It’s hard to comprehend just how long “Ancient Rome” lasted. The precise date of the city’s foundation is uncertain, but the Romans themselves believed it to be a date that corresponds to what we would know as 753 BC, and in lieu of a better alternative that is the date that modern historians most frequently use when talking about the start of ancient Rome and Roman civilisation. The first 250 years of Rome’s history, until the year 509 BC, saw the city state ruled by a succession of kings, some of whom might even have been real. According to Roman tradition, the line of kings goes like this:
- Romulus, 753-717 BC. Believed to be a son of Mars, raised by a she-wolf along with his twin brother Remus. Founded Rome, killed Remus and stole the first women of Rome from the neighbouring Sabine people. Said to have vanished one day in a storm, never to be seen again, and ascended to godhood.
- Numa, 716-673 BC. Supposedly born on the day of Rome’s founding, the first child born within the city. Believed to have been responsible for founding most of the city’s ancient religious traditions, and for building the Temple of Janus in the Roman Forum.
- Tullus, 673-642 BC. The first true warrior king of Rome, who led the first major expedition of conquest and extended the influence of Rome twelve miles from its boundaries to the town of Alba Longa. Disregarded the religious traditions of Numa, and was believed to have been killed when Jupiter threw a lightning bolt at his house.

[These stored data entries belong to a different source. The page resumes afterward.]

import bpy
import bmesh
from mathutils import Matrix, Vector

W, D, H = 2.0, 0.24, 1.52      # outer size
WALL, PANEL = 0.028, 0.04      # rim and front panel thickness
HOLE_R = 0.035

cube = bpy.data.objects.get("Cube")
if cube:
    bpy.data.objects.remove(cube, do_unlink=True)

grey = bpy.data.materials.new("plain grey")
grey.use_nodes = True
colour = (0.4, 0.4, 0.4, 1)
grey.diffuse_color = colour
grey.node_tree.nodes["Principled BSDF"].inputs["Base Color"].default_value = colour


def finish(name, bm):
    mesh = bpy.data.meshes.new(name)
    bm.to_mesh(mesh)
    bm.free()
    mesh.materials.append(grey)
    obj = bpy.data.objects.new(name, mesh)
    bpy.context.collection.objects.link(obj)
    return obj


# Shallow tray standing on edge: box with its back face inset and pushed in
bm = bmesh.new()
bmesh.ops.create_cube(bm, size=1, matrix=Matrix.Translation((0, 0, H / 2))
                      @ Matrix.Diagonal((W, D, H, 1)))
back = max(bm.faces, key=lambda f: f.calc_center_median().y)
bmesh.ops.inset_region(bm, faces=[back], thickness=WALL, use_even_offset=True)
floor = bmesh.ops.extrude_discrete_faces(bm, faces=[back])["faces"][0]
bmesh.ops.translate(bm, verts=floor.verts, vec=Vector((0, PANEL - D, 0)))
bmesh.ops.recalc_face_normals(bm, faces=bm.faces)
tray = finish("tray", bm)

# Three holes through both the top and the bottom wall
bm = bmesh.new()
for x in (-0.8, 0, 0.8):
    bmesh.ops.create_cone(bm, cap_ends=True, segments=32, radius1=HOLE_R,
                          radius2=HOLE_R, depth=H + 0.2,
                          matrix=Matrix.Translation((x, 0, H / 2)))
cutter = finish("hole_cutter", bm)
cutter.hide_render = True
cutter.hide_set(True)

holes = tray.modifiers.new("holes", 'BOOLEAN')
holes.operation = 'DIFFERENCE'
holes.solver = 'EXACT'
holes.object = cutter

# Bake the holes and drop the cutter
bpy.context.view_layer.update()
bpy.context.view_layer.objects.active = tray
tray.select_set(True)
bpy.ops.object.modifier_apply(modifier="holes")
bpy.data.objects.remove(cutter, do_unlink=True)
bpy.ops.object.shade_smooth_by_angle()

- Ancus, 640-616 BC. Reinstated the religious rites of Numa and went to war with the Latins, assimilating them into the Roman population after defeating them. Extended Roman influence to the sea, establishing the port town of Ostia, nineteen miles from Rome. Built Rome’s first prison, the Carcer Mamertinum (prison of the Sons of Mars).
- Tarquin I, 616-579 BC. Fended off a Sabine attack on Rome and defeated twelve rival city states in a series of wars. Built Rome’s great underground sewer, the Cloaca Maxima (literally the “Greatest Sewer”), one of the very first sewage systems anywhere in the world, the Circus Maximus, an enormous chariot racing stadium with a seating capacity of 150,000, and the Temple of Jupiter on the Capitoline Hill. Believed to be an ancestor of the Emperor Augustus (27 BC – 14 AD)
- Servius, 575-535 BC. Extended the boundaries of the city to the Quirinal, Viminal and Esquiline Hills. Created Rome’s first coins, and extended Roman citizenship – highly prized by those who had it and eagerly coveted by those who did not – to the poorest in society. Unpopular with the aristocracy but massively popular with the people. Murdered by his daughter, Tullia, and her husband Tarquin.
- Tarquin II, 535-509 BC. Son of Tarquin I and murderous son-in-law of Servius. Said to have been extremely arrogant, leading to the title “the Proud” (Superbus in Latin). Murdered his wife and brother to solidify hold on the throne, and had a large number of Senators executed. Conquered the towns of Pometia, thirty miles from Rome, and Gabii, eleven miles from Rome. His son Sextus raped Lucretia, the famously virtuous wife of a Roman nobleman. A conspiracy of noblemen led by Junius Brutus killed Sextus and exiled Tarquin, abolishing the Roman monarchy and establishing a republic.
The reputation of Tarquin II would come, in time, to overshadow the reputations of all six of his predecessors, to the extent that the thing that Romans most feared was monarchy. “King” – “Rex” in Latin – became almost a forbidden word, and the entire political system of the Republic, in which the highest office of Consul was held by two men simultaneously and never for longer than a year, was specifically designed to prevent any one man from holding too much power. While this did, of course, all fall apart eventually and Rome became dominated by the emperors, the pretense was maintained for three-hundred years after the end of the Republic that it still existed, and the emperors were never called “Rex”.
- Livy, History of Rome, translated by the Reverend Canon Roberts
- Plutarch, The Life of Romulus, translated by Bernadotte Perrin